The jihadist killing spree that left 17 dead and paralysed Paris for days in January has prompted French lawmakers to grant the state sweeping new powers to spy on its own citizens' communications. That is not unprecedented in Europe, where governments have introduced such measures, sometimes covertly and illegally, and expanded them incrementally ever since the 2001 terrorist attacks on the US. This is despite the recent controversy over American electronic spying on Europeans. What sets the new measures apart is that they go further than anything before, including compelling internet providers to install new analysis tools to flag patterns of "suspicious" online behaviour. Human-rights and civil-liberties advocates fear other countries will follow suit in what one described as a "race to the bottom".

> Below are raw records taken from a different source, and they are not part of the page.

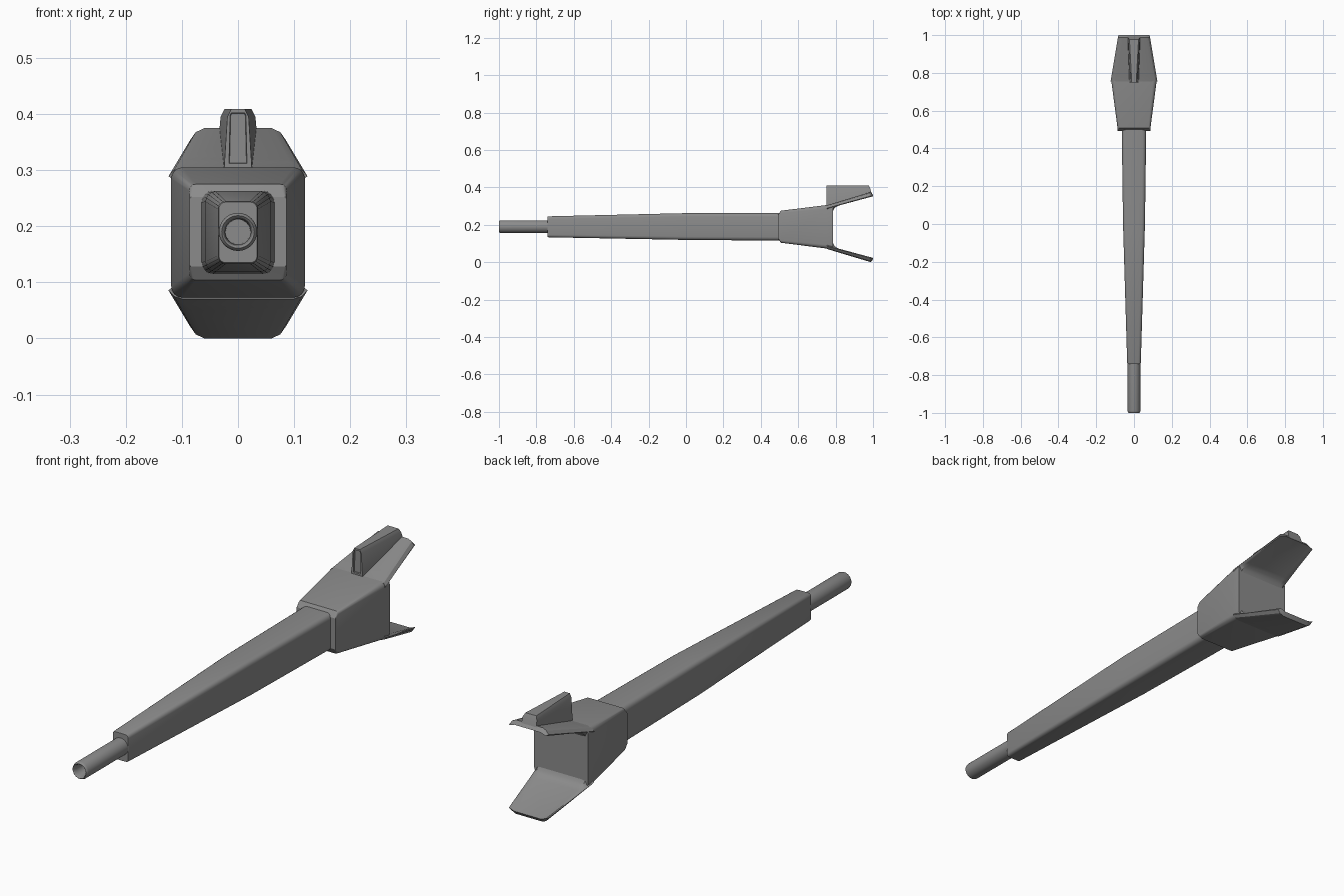
import bpy, bmesh
from math import sin, cos, pi

if "Cube" in bpy.data.objects:
    bpy.data.objects.remove(bpy.data.objects["Cube"])

ZC = 0.19     # bore height
FIN_C = 0.1875  # mirror height of the tail fins

metal = bpy.data.materials.new("dark_metal")
metal.diffuse_color = (0.26, 0.26, 0.26, 1)
metal.use_nodes = True
metal.node_tree.nodes["Principled BSDF"].inputs["Base Color"].default_value = metal.diffuse_color


def loft(name, rings, angle=30):
    """Skin a list of equal-length closed rings; cap both ends with quad strips."""
    bm = bmesh.new()
    vs = [[bm.verts.new(p) for p in r] for r in rings]
    n = len(rings[0])
    for a, b in zip(vs, vs[1:]):
        for i in range(n):
            j = (i + 1) % n
            bm.faces.new((a[i], a[j], b[j], b[i]))
    for r in (vs[0], vs[-1]):
        for i in range(n // 2 - 1):
            bm.faces.new((r[i], r[i + 1], r[n - 2 - i], r[n - 1 - i]))
    bmesh.ops.recalc_face_normals(bm, faces=bm.faces)
    me = bpy.data.meshes.new(name)
    bm.to_mesh(me)
    bm.free()
    me.materials.append(metal)
    ob = bpy.data.objects.new(name, me)
    bpy.context.collection.objects.link(ob)
    bpy.ops.object.select_all(action='DESELECT')
    ob.select_set(True)
    bpy.context.view_layer.objects.active = ob
    bpy.ops.object.shade_smooth_by_angle(angle=angle * pi / 180)
    return ob


def round_rect(y, w, z0, z1, r, seg=4):
    """Rounded rectangle of half width w between z0 and z1."""
    pts = []
    for k, (sx, sz) in enumerate(((1, 1), (-1, 1), (-1, -1), (1, -1))):
        cx, cz = sx * (w - r), (z1 - r if sz > 0 else z0 + r)
        for i in range(seg + 1):
            a = (k + i / seg) * pi / 2
            pts.append((cx + r * cos(a), y, cz + r * sin(a)))
    return pts


def circle(y, r, n=32):
    return [(r * cos(2 * pi * i / n), y, ZC + r * sin(2 * pi * i / n)) for i in range(n)]


# hollow muzzle tube
loft("muzzle_tube", [circle(y, r) for y, r in (
    (-0.70, 0.034), (-0.99, 0.034), (-0.997, 0.032), (-1.0, 0.029),
    (-0.997, 0.026), (-0.985, 0.023), (-0.80, 0.022))])

# long tapering shroud
loft("barrel_shroud", [
    round_rect(-0.741, 0.034, 0.135, 0.243, 0.012),
    round_rect(-0.736, 0.036, 0.133, 0.245, 0.014),
    round_rect(0.0, 0.058, 0.119, 0.262, 0.018),
    round_rect(0.52, 0.065, 0.115, 0.263, 0.02)])

# flared rear housing, its front lip chamfered above and below
loft("rear_housing", [
    round_rect(0.492, 0.086, 0.128, 0.252, 0.003),
    round_rect(0.507, 0.087, 0.104, 0.275, 0.012),
    round_rect(0.75, 0.119, 0.073, 0.305, 0.02),
    round_rect(0.787, 0.119, 0.073, 0.305, 0.02)])


def fin_ring(y, t, thick, s, slant=0.0):
    """Channel section of a tail fin; t runs from root (0) to tip (1)."""
    w, f = 0.124 - 0.039 * t, 0.098 - 0.038 * t
    top, low = 0.305 + 0.07 * t, 0.289 + 0.065 * t
    m = (f + w) / 2 + 0.003
    mz = (top + low) / 2 + 0.003
    outer = [(-w, low), (-m, mz), (-f, top), (f, top), (m, mz), (w, low)]
    inner = [(w - 0.003, low - 0.002), (m - 0.004, mz - thick * 0.8), (f - 0.002, top - thick)]
    inner += [(-x, z) for x, z in reversed(inner)]
    ring = [(x, y, z) for x, z in outer] + [(x, y + slant, z) for x, z in inner]
    return [(x, yy, FIN_C + s * (z - FIN_C)) for x, yy, z in ring]


# upper and lower tail fins, filleted into the back wall
for name, s in (("upper_tail_fin", 1), ("lower_tail_fin", -1)):
    loft(name, [
        fin_ring(0.755, 0.0, 0.03, s),
        fin_ring(0.786, 0.13, 0.042, s),
        fin_ring(0.792, 0.16, 0.031, s),
        fin_ring(0.802, 0.20, 0.023, s),
        fin_ring(0.82, 0.28, 0.019, s),
        fin_ring(0.988, 1.0, 0.015, s, 0.012)])


def wedge_ring(y, lean, wb, wt, zb, zt, c=0.007):
    """Trapezoid with chamfered top corners; lean shifts the top in y."""
    half = [(wb, y, zb), (wt, y + lean * 0.6, zt - 2 * c), (wt - c, y + lean, zt)]
    return half + [(-x, yy, z) for x, yy, z in reversed(half)]


# tapered wedge on top of the upper fin, with a recessed front panel
loft("top_wedge", [
    wedge_ring(0.756, 0, 0.015, 0.013, 0.313, 0.401, 0.002),
    wedge_ring(0.750, 0, 0.016, 0.014, 0.312, 0.402, 0.002),
    wedge_ring(0.750, 0, 0.025, 0.019, 0.298, 0.409),
    wedge_ring(0.994, -0.016, 0.034, 0.031, 0.362, 0.409)])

Had they been in place already, would they have prevented the Kouachi brothers killing 12 people at the satirical magazine Charlie Hebdo , or averted the taking of hostages at a kosher grocery by Amedy Coulibaly, who killed four of them plus a policeman? Not necessarily, say critics, who point out that the Kouachis and Coulibaly were already targeted by intelligence agencies, which need more resources and funding to investigate suspects, rather than wider powers.

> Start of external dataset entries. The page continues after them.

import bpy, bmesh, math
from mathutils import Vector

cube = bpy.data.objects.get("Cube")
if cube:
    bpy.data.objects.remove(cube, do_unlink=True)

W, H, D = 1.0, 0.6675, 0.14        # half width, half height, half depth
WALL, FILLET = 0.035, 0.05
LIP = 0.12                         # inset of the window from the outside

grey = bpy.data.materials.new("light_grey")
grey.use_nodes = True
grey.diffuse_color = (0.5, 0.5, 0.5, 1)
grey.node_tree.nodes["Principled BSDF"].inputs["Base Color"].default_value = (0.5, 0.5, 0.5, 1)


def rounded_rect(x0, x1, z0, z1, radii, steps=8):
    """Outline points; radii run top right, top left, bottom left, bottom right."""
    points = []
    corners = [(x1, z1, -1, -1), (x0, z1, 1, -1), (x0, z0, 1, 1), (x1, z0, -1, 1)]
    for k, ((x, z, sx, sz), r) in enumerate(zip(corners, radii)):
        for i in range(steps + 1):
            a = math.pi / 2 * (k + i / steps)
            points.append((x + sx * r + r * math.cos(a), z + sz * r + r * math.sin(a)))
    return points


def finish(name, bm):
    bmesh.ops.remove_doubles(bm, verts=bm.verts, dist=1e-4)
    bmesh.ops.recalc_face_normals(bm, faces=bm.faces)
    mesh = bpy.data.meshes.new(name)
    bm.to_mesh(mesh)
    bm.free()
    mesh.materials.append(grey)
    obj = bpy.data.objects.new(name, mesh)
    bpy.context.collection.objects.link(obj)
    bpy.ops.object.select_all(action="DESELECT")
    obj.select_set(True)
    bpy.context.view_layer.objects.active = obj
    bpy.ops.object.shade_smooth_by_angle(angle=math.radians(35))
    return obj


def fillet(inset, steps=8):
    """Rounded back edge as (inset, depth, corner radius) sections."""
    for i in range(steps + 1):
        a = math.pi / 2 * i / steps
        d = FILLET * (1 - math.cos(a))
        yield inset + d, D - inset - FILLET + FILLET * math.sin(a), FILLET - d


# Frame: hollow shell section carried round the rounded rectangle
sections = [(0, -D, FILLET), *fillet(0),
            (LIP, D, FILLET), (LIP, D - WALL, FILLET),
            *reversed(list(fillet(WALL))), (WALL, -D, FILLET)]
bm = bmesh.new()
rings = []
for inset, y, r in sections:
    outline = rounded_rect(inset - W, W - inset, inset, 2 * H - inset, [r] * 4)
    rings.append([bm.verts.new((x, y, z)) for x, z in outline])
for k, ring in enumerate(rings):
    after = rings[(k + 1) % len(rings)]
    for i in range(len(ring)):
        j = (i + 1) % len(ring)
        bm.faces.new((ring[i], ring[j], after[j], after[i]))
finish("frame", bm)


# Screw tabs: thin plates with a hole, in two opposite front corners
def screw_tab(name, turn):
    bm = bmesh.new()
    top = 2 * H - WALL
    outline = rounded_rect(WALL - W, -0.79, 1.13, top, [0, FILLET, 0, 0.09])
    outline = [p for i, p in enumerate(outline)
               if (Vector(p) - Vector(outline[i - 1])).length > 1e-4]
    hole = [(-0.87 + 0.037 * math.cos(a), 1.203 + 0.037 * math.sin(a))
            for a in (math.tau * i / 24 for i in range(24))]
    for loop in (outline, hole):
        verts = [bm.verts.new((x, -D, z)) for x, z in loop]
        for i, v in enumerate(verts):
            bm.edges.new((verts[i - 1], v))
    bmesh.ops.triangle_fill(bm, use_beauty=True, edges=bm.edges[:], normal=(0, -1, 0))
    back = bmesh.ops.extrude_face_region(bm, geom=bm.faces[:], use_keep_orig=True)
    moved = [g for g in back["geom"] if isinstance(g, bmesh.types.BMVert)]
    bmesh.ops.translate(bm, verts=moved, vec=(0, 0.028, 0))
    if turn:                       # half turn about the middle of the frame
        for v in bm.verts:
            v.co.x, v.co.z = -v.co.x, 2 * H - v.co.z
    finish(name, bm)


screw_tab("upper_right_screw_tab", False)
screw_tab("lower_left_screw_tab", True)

However, despite France's respect for civil liberties and privacy, and the opposition of internet companies and civil-liberties advocates, the new measures aroused little debate. European public opinion began shifting long before the Paris slaughter. Indeed, Britain has long tolerated CCTV street surveillance and France's new laws legalise covert snooping. In the internet age, expectations of privacy are much lower. For example, if Hong Kong were targeted by terrorists we could expect more public support for unprecedented, intrusive security measures. In putting security ahead of privacy, France is saying where it stands on a question that many other major nations may have to face one day. That said, judicial oversight and checks and balances should not be dispensed with lightly.